The friction of ideals against everyday indignities, as unwittingly experienced by a dog in the titular poem, keeps Bidart’s darkly wry sense of humor intact:
Belafont, who reproduced what we did
not as an act of supine
imitation, but in defiance –
butt on couch and front legs straddling
space to rest on an ottoman, barking till
his masters clean his teeth with dental floss.
How dare being
give him this body.
Held up to a mirror, he writhed.
Taste creates distaste. In proportion to the soul’s own loftiness is its revulsion for terrestrial necessities, akin to what Louise Gluck called the “low, humiliating premise of union,” to which flesh is heir. A certain commodification inherent to embodiment is only one such trial: “Your body will be added to the bodies that piled-up make the structures of the world” ; “everyone is buying but not everyone wants to buy you.”
So we squirm before mirrors: how dare being give us this form, yes, but any body at all. Especially a fallible one. How can what feels formless be bound? We are the passengers on Ellen West’s train ride, one holding himself up to seem taller, another covering her overprominent gums; we are Ellen West herself, asking, why am I a girl? In anguished defiance of that, Bidart’s speakers insist, with rueful self-awareness, on their Platonic ideals.
Unsurprisingly, in this context signifiers such as race and gender seem curiously weightless, as if Bidart has turned down the dial on political gravity. “Race” recounts the Spanish grandmother’s “rage with which she stopped her daughter from marrying a Lebanese/doctor whose skin was/too dark,” but sees this cultural baggage as a “dream,” viewing ethnicity itself as a symbolic baggage more psychological than physical. This is aptly preceded by “Inauguration Day (January 20, 2009),” a satisfyingly flinty look toward a future wherein “hope made wise by dread begins again,” in retrospect a wise statement.
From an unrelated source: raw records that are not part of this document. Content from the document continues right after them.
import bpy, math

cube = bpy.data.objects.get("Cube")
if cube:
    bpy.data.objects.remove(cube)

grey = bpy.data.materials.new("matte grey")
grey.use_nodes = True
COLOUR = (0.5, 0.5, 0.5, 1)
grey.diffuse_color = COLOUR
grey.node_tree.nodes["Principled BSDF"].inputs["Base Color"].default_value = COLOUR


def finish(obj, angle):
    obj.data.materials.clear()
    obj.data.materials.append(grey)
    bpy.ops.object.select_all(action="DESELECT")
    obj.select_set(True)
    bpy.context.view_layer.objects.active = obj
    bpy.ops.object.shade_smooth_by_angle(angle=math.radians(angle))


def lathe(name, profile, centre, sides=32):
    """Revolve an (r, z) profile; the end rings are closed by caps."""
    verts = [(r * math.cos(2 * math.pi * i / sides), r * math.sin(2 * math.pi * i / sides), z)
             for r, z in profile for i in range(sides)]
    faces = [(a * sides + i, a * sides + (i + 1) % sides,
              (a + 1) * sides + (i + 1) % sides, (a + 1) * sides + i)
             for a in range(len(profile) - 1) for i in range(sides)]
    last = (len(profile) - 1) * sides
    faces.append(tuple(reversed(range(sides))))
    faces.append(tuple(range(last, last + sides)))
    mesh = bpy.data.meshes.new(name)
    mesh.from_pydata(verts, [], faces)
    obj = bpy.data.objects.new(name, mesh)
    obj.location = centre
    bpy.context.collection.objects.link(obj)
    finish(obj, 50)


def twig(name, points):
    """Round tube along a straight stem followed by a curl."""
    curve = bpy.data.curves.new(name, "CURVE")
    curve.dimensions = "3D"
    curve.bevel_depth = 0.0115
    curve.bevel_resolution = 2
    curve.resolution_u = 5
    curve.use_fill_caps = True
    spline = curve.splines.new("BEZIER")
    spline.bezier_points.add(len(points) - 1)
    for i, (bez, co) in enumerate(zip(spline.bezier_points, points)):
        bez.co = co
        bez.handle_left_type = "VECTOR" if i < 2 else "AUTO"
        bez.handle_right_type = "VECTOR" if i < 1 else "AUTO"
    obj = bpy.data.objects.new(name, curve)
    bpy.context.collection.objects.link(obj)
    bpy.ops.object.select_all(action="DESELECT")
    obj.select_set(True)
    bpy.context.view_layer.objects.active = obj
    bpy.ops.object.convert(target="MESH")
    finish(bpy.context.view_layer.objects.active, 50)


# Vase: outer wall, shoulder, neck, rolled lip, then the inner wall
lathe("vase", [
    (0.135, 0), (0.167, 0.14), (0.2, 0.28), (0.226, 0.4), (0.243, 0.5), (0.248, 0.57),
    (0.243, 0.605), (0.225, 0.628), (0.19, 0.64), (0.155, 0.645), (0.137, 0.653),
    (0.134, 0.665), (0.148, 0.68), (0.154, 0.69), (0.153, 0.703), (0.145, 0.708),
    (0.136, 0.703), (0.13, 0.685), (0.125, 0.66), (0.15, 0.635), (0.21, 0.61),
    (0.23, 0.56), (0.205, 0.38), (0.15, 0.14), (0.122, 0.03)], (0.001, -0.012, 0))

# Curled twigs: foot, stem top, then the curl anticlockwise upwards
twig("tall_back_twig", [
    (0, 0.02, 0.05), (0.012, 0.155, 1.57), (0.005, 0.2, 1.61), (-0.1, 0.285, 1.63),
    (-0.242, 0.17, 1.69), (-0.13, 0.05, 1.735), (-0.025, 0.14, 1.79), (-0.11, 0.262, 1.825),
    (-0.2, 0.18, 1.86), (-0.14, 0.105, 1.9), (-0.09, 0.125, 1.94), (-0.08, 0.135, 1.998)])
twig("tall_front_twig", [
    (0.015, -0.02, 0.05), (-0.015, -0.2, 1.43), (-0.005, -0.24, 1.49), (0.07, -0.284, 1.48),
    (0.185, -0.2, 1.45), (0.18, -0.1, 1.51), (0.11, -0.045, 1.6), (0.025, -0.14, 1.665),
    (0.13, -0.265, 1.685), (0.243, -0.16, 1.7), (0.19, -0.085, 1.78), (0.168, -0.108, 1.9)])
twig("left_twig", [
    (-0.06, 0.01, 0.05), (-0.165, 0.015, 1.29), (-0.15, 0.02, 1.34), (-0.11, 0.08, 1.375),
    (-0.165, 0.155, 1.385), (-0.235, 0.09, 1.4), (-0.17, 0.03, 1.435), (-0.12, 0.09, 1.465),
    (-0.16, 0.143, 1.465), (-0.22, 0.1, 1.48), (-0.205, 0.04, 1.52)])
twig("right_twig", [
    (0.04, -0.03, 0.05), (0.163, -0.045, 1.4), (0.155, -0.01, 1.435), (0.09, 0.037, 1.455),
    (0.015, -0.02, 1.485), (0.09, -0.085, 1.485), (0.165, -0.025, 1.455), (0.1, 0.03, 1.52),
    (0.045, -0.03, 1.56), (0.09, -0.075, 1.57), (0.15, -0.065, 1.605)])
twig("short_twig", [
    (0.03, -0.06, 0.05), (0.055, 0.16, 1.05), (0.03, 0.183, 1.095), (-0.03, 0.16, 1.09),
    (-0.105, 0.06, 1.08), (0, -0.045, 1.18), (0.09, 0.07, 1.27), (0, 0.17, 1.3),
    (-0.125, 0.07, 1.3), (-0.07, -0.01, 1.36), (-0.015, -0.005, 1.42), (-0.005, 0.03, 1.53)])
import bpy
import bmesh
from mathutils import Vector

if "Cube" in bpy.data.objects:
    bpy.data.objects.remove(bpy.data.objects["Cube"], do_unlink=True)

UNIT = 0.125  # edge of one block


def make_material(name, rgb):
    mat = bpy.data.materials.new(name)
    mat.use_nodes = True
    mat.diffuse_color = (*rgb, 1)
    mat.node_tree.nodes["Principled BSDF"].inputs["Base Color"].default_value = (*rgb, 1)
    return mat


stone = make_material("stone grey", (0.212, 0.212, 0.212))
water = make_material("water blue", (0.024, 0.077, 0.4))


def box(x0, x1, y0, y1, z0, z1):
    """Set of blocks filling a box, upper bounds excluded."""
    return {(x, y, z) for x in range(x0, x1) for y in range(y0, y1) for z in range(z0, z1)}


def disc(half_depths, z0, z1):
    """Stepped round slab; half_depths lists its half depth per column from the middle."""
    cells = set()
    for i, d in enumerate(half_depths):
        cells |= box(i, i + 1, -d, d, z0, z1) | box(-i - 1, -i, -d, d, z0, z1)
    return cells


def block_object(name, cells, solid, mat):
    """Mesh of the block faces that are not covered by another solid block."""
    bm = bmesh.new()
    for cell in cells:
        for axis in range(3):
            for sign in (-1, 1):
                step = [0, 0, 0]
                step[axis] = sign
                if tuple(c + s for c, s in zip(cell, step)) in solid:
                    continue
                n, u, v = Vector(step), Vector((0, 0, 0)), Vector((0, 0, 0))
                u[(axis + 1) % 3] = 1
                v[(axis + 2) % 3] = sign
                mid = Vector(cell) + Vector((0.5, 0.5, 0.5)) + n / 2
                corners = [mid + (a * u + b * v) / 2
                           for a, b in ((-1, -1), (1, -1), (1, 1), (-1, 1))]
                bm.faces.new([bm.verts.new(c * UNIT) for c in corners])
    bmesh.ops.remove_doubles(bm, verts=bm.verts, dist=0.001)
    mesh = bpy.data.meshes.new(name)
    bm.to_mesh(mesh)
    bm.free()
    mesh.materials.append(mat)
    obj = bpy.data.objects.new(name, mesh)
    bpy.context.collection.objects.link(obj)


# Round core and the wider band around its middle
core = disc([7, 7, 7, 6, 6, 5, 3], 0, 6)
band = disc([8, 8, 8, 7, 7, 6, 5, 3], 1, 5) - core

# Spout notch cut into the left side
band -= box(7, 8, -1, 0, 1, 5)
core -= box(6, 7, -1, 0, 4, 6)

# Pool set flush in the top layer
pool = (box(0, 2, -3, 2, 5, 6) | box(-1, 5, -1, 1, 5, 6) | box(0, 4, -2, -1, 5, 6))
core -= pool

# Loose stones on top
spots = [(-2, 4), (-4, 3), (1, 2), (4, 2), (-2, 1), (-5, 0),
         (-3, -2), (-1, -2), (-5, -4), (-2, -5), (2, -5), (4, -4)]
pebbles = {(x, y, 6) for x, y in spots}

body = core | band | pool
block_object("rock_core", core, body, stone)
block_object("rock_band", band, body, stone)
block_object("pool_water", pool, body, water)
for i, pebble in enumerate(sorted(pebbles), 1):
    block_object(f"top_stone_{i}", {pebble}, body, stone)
As for man’s best friend, we soon surmise Belafont’s past tense is no accident. The inescapability of physical experience invites Bidart’s speakers to look squarely at the dead, who have, in their very acquiescence, transcended the conflict. Are the dead not the reflection before which we writhe most? In a hall-of-mirrors moment, Bidart finishes “Poem Ending with a Sentence by Heath Ledger”:
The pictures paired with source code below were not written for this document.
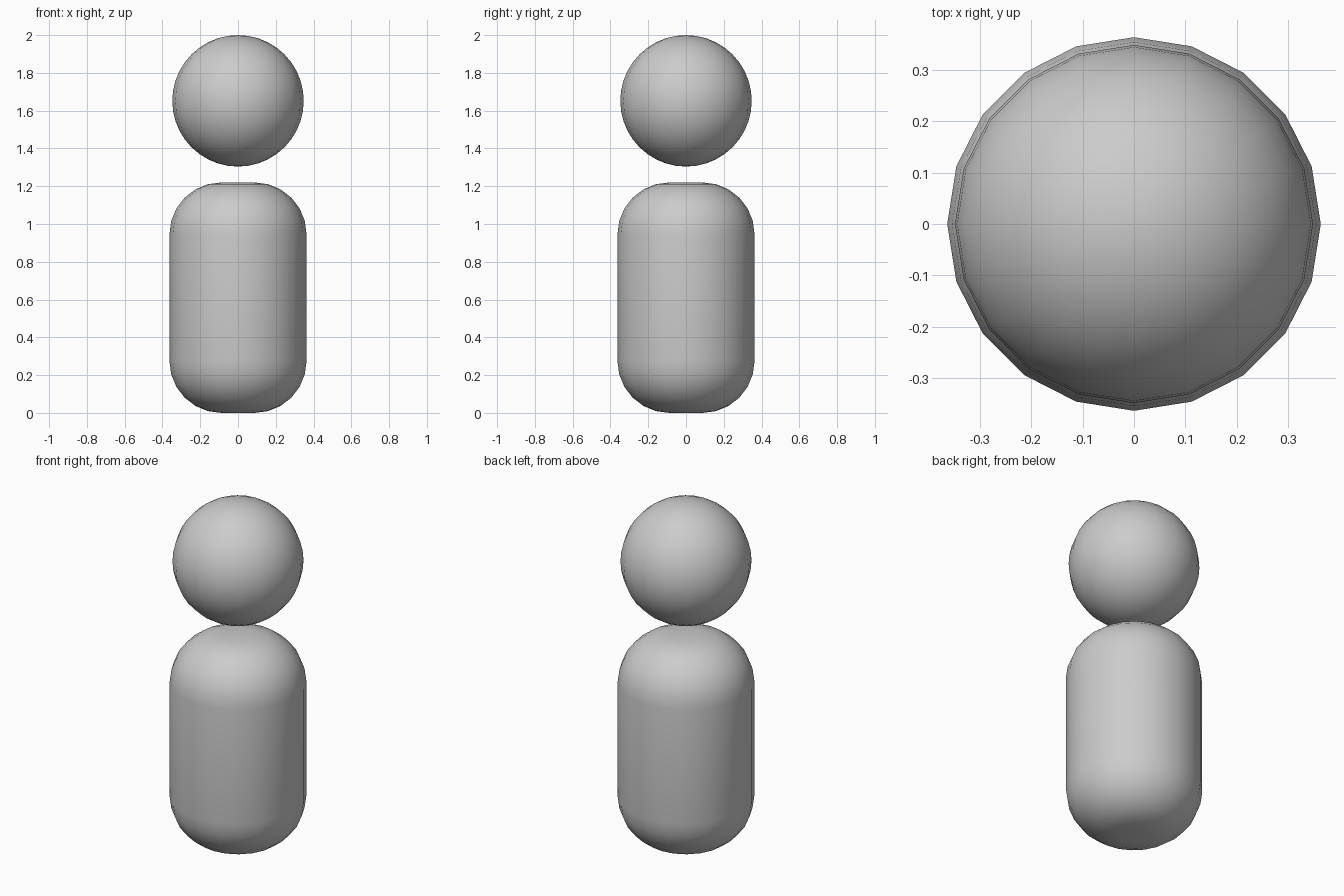
import bpy, bmesh, math

if "Cube" in bpy.data.objects:
    bpy.data.objects.remove(bpy.data.objects["Cube"])

SIDES = 20


def lathe(name, profile):
    """Spin a closed-off radius/height profile about z."""
    bm = bmesh.new()
    rings = []
    for r, z in profile:
        if r < 1e-5:
            rings.append([bm.verts.new((0, 0, z))])
        else:
            rings.append([bm.verts.new((r * math.cos(2 * math.pi * i / SIDES),
                                        r * math.sin(2 * math.pi * i / SIDES), z))
                          for i in range(SIDES)])
    for a, b in zip(rings, rings[1:]):
        for i in range(SIDES):
            j = (i + 1) % SIDES
            if len(a) == 1:
                bm.faces.new((a[0], b[j], b[i]))
            elif len(b) == 1:
                bm.faces.new((a[i], a[j], b[0]))
            else:
                bm.faces.new((a[i], a[j], b[j], b[i]))
    bmesh.ops.recalc_face_normals(bm, faces=bm.faces)
    mesh = bpy.data.meshes.new(name)
    bm.to_mesh(mesh)
    bm.free()
    mesh.shade_smooth()
    obj = bpy.data.objects.new(name, mesh)
    bpy.context.collection.objects.link(obj)
    return obj


# Body: upright cylinder with broadly rounded ends and small flat caps
radius, height, bevel, steps = 0.363, 1.22, 0.275, 6
arc = [(radius - bevel + bevel * math.sin(t), bevel - bevel * math.cos(t))
       for t in (math.pi / 2 * k / steps for k in range(steps + 1))]
lower = [(0, 0)] + arc
lathe("body", lower + [(r, height - z) for r, z in reversed(lower)])

# Head: ball floating above the body
R, cz, rings = 0.348, 1.652, 20
lathe("head", [(R * math.sin(math.pi * k / rings), cz - R * math.cos(math.pi * k / rings))
               for k in range(rings + 1)])
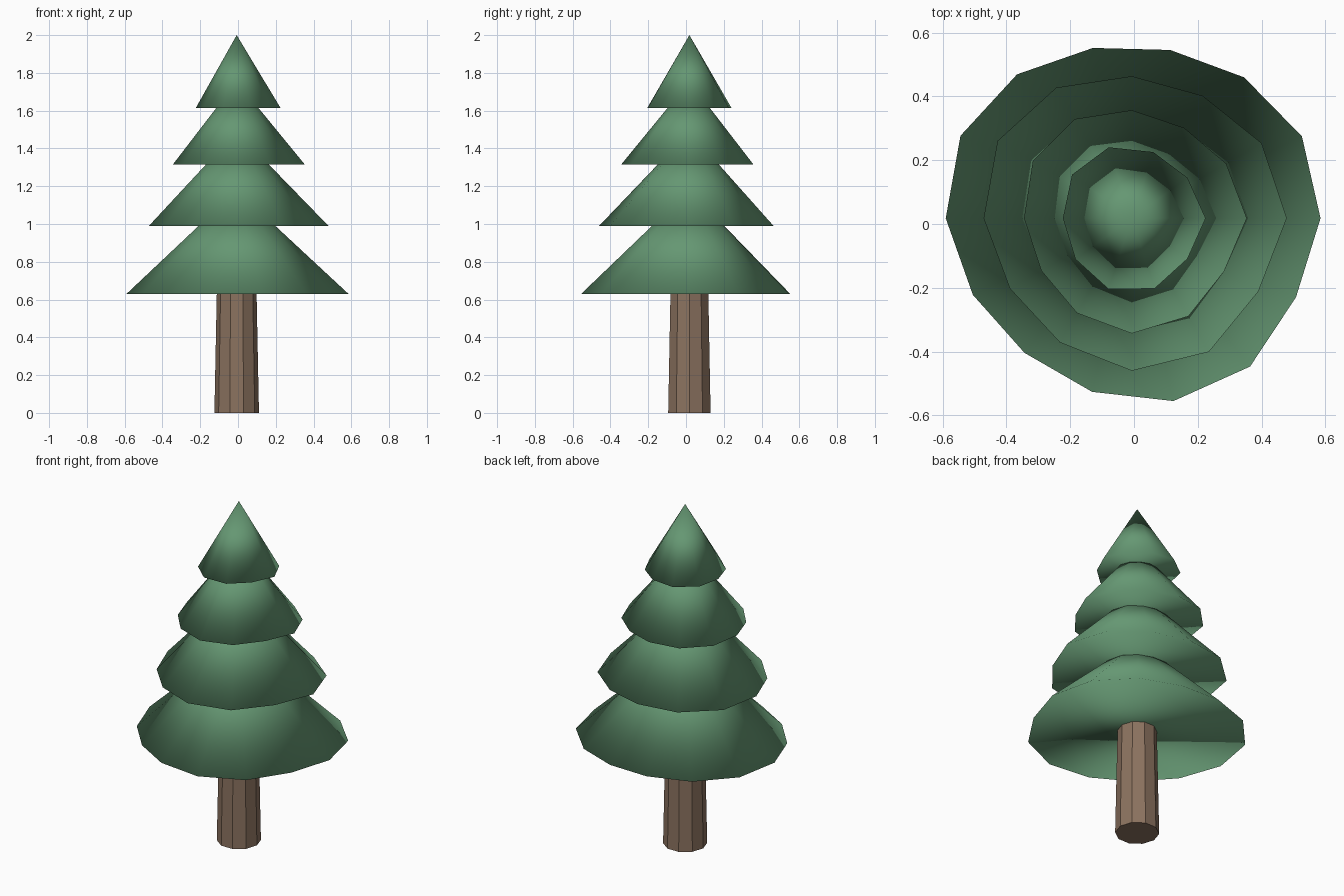
import bpy, bmesh
from math import sin, cos, pi

if "Cube" in bpy.data.objects:
    bpy.data.objects.remove(bpy.data.objects["Cube"])

CX, CY = -0.007, 0.018  # stem axis


def material(name, rgb):
    m = bpy.data.materials.new(name)
    m.diffuse_color = (*rgb, 1)
    m.use_nodes = True
    m.node_tree.nodes["Principled BSDF"].inputs["Base Color"].default_value = m.diffuse_color
    return m


def finish(name, bm, mat, smooth):
    bmesh.ops.recalc_face_normals(bm, faces=bm.faces[:])
    for f in bm.faces:
        f.smooth = smooth
    me = bpy.data.meshes.new(name)
    bm.to_mesh(me)
    bm.free()
    me.materials.append(mat)
    ob = bpy.data.objects.new(name, me)
    ob.location = (CX, CY, 0)
    bpy.context.collection.objects.link(ob)


def ring(bm, sides, radius, z, wobble=0.0, phase=0.0):
    verts = []
    for i in range(sides):
        a = 2 * pi * i / sides
        r = radius * (1 + wobble * sin(2.5 * a + phase))
        verts.append(bm.verts.new((r * cos(a), r * sin(a), z)))
    return verts


bark = material("bark", (0.26, 0.17, 0.115))
needles = material("needles", (0.13, 0.31, 0.17))

# Trunk: tapered, faceted, ten sides
bm = bmesh.new()
low, high = ring(bm, 10, 0.118, 0), ring(bm, 10, 0.104, 0.70)
bm.faces.new(low)
bm.faces.new(high)
for i in range(10):
    j = (i + 1) % 10
    bm.faces.new((low[i], low[j], high[j], high[i]))
finish("trunk", bm, bark, False)

# Foliage: closed cones with a wavy rim (sides, radius, rim z, tip z)
tiers = [
    (14, 0.568, 0.63, 1.18),
    (12, 0.463, 0.99, 1.49),
    (12, 0.345, 1.315, 1.755),
    (10, 0.225, 1.615, 2.0),
]
for t, (n, radius, z0, z1) in enumerate(tiers):
    bm = bmesh.new()
    rim = ring(bm, n, radius, z0, 0.05, 1 + 0.5 * t)
    tip = bm.verts.new((0, 0, z1))
    for i in range(n):
        bm.faces.new((rim[i], rim[(i + 1) % n], tip))
    bm.faces.new(rim[::-1])
    finish(f"foliage_tier_{t + 1}", bm, needles, True)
Once I have the voice
of the line
is a hook
is the soul.
There is something here of Whitman’s noiseless, patient spider casting forth filaments into measureless oceans of space for the soul to “catch somewhere,” to anchor, and there is also a beautiful, knowing refraction in Ledger’s own line being cast, in turn, by the speaker.
Metaphysical Dog is a grandly, at times depressingly valedictory collection, not unlike Walcott’s White Egrets, wherein facets of the poet’s life and oeuvre are re-examined, sometimes uncharitably, with an eye toward larger forces of nature which dwarf them. Some turns of phrase have the unhurried cadence of Lawrence’s “Ship of Death” parting its shadowy waters with lulling resignation, perhaps sailing in the direction of Yeats’s Byzantium. This is an elder poet’s yearning for art to contour the immediacies of feeling into permanence, a baroquely bottled message riding swell after swell.
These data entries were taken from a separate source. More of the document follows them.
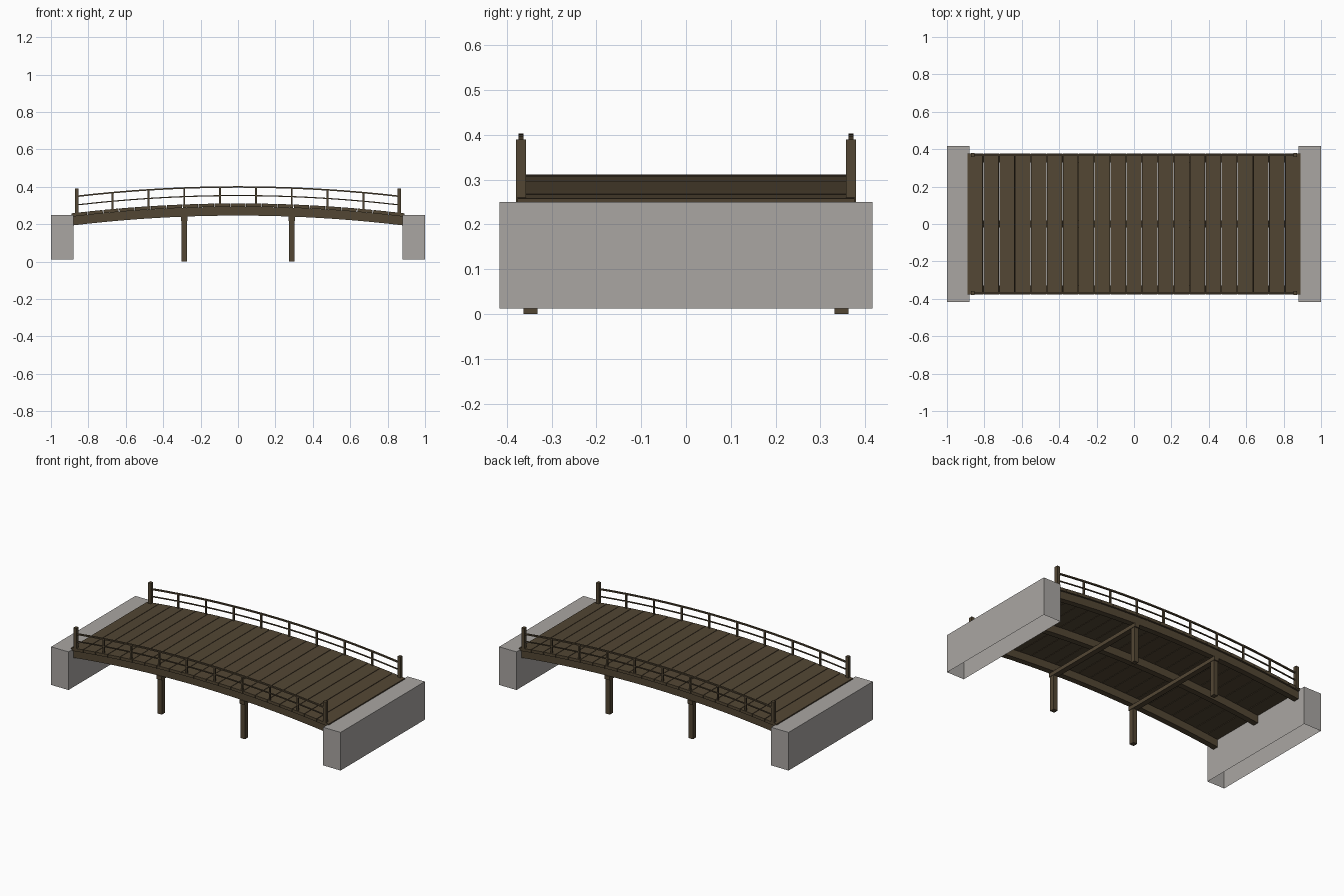
import bpy, bmesh, math
from mathutils import Matrix, Vector

old = bpy.data.objects.get("Cube")
if old:
    bpy.data.objects.remove(old, do_unlink=True)

HALF = 0.88      # half span of the arch
RISE = 0.052     # how far the middle is above the ends
DECK_TOP = 0.311 # deck surface at mid span


def material(name, rgb):
    m = bpy.data.materials.new(name)
    m.use_nodes = True
    m.diffuse_color = (*rgb, 1)
    m.node_tree.nodes["Principled BSDF"].inputs["Base Color"].default_value = (*rgb, 1)
    return m


wood = material("dark wood", (0.086, 0.062, 0.034))
concrete = material("grey concrete", (0.40, 0.382, 0.365))


def finish(name, bm, mat):
    bmesh.ops.recalc_face_normals(bm, faces=bm.faces)
    mesh = bpy.data.meshes.new(name)
    bm.to_mesh(mesh)
    bm.free()
    mesh.materials.append(mat)
    ob = bpy.data.objects.new(name, mesh)
    bpy.context.collection.objects.link(ob)
    return ob


def add_box(bm, centre, size, tilt=0):
    m = (Matrix.Translation(centre) @ Matrix.Rotation(tilt, 4, 'Y')
         @ Matrix.Diagonal((*size, 1)))
    return bmesh.ops.create_cube(bm, size=1, matrix=m)["verts"]


def sag(x):
    return RISE * (x / HALF) ** 2


def arch_beam(name, y, width, top, height, half, steps):
    """Rectangular beam following the arch of the bridge."""
    bm = bmesh.new()
    rings = []
    for i in range(steps + 1):
        x = half * (2 * i / steps - 1)
        z = top - sag(x)
        corners = ((-1, 0), (1, 0), (1, 1), (-1, 1))
        rings.append([bm.verts.new((x, y + s * width / 2, z - d * height)) for s, d in corners])
    for a, b in zip(rings, rings[1:]):
        for k in range(4):
            n = (k + 1) % 4
            bm.faces.new((a[k], a[n], b[n], b[k]))
    bm.faces.new(rings[0])
    bm.faces.new(rings[-1])
    return finish(name, bm, wood)


# Abutments: concrete blocks with open undersides
for side, label in ((1, "left"), (-1, "right")):
    bm = bmesh.new()
    add_box(bm, (side * 0.94, 0, 0.131), (0.12, 0.832, 0.238))
    bm.normal_update()
    under = [f for f in bm.faces if f.normal.z < -0.9]
    bmesh.ops.delete(bm, geom=under, context='FACES_ONLY')
    finish(label + "_abutment", bm, concrete)

# Deck planks laid across the arch
planks = 21
pitch = 1.782 / planks
bm = bmesh.new()
for i in range(planks):
    x = (i - (planks - 1) / 2) * pitch
    tilt = math.atan(2 * RISE * x / HALF ** 2)
    add_box(bm, (x, 0, DECK_TOP - 0.009 - sag(x)), (pitch - 0.003, 0.752, 0.018), tilt)
finish("deck_planks", bm, wood)

# Three girders under the deck
for label, y in (("front", -0.347), ("middle", 0), ("back", 0.347)):
    arch_beam(label + "_girder", y, 0.036, DECK_TOP - 0.018, 0.047, HALF, 24)

# Two trestles: a pair of piles joined by a crossbeam
for side, label in ((1, "left"), (-1, "right")):
    x = side * 0.287
    top = DECK_TOP - 0.065 - sag(x)
    bm = bmesh.new()
    for y in (-0.347, 0.347):
        add_box(bm, (x, y, top / 2), (0.029, 0.031, top))
    finish(label + "_piles", bm, wood)
    bm = bmesh.new()
    add_box(bm, (x, 0, top - 0.011), (0.034, 0.74, 0.024))
    finish(label + "_crossbeam", bm, wood)

# Railings: end posts, balusters and two curved rails on each side
END = 0.862
for side, label in ((-1, "front"), (1, "back")):
    y = side * 0.368
    bm = bmesh.new()
    for x in (-END, END):
        add_box(bm, (x, y, 0.32), (0.02, 0.022, 0.14))
    finish(label + "_end_posts", bm, wood)

    bm = bmesh.new()
    for i in range(1, 9):
        x = END * (2 * i / 9 - 1)
        z = DECK_TOP - 0.01 - sag(x)
        add_box(bm, (x, y, z + 0.048), (0.01, 0.01, 0.096))
    finish(label + "_balusters", bm, wood)

    arch_beam(label + "_top_rail", y, 0.011, 0.403, 0.008, END, 18)
    arch_beam(label + "_lower_rail", y, 0.007, 0.356, 0.006, END, 18)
But absent are Bidart’s well-known typographical pyrotechnics, as if to reflect the resignation of the body along with the body of work. As in the titular anecdote, unconcerned gestures of whimsy, informed by awareness of the minuteness of enterprise (the earth itself is seen as “a tiny labyrinthine ball”) often make a fatalistic self-assuredness all the more convincing. The merciless “Rio” in its entirety asserts:
I am here to fix the door.
Use has almost destroyed it. Disuse
would have had the same effect.
Nope, you’re not confused, you didn’t
call. If you call you still have hope.
Now you think you have
lived past the necessity for doors.
is on the TV, inviting you to Rio.
Go to sleep while I fix the door.
There is an eerily Lorca-like, allegorical quality in these lines, a gesture toward gypsy ballad refrain, a sinister humor at the edge of mortality, with that touch of gauche feminine flamboyance.
Bidart seems to access these metaphysical spaces as a poet of great earthly heart and feeling. If as Dickinson surmised, “The Mind lives on the Heart/Like any Parasite,” then it follows that “If that is full of Meat/The Mind is fat … The Aliment of it/So absolute.”
Bidart’s appetite for absolutes nourishes readers; there are in this collection such flashes of wistful beauty, one could marvel at the poet’s ability to delineate the ineffable with a frequently light touch. As if triggered into a sense-memory, the reader, tantalized, turns another page, for one more bite of that which only true poetry can provide—and if not entirely satisfied, perhaps feels as Bidart’s speaker does, remembering one ideal, succulent pear:
It’s got to be out there again somewhere
–I have tasted it.
By Frank Bidart
Farrar, Straus and Giroux
Paperback, 9780374173616, 128 pp.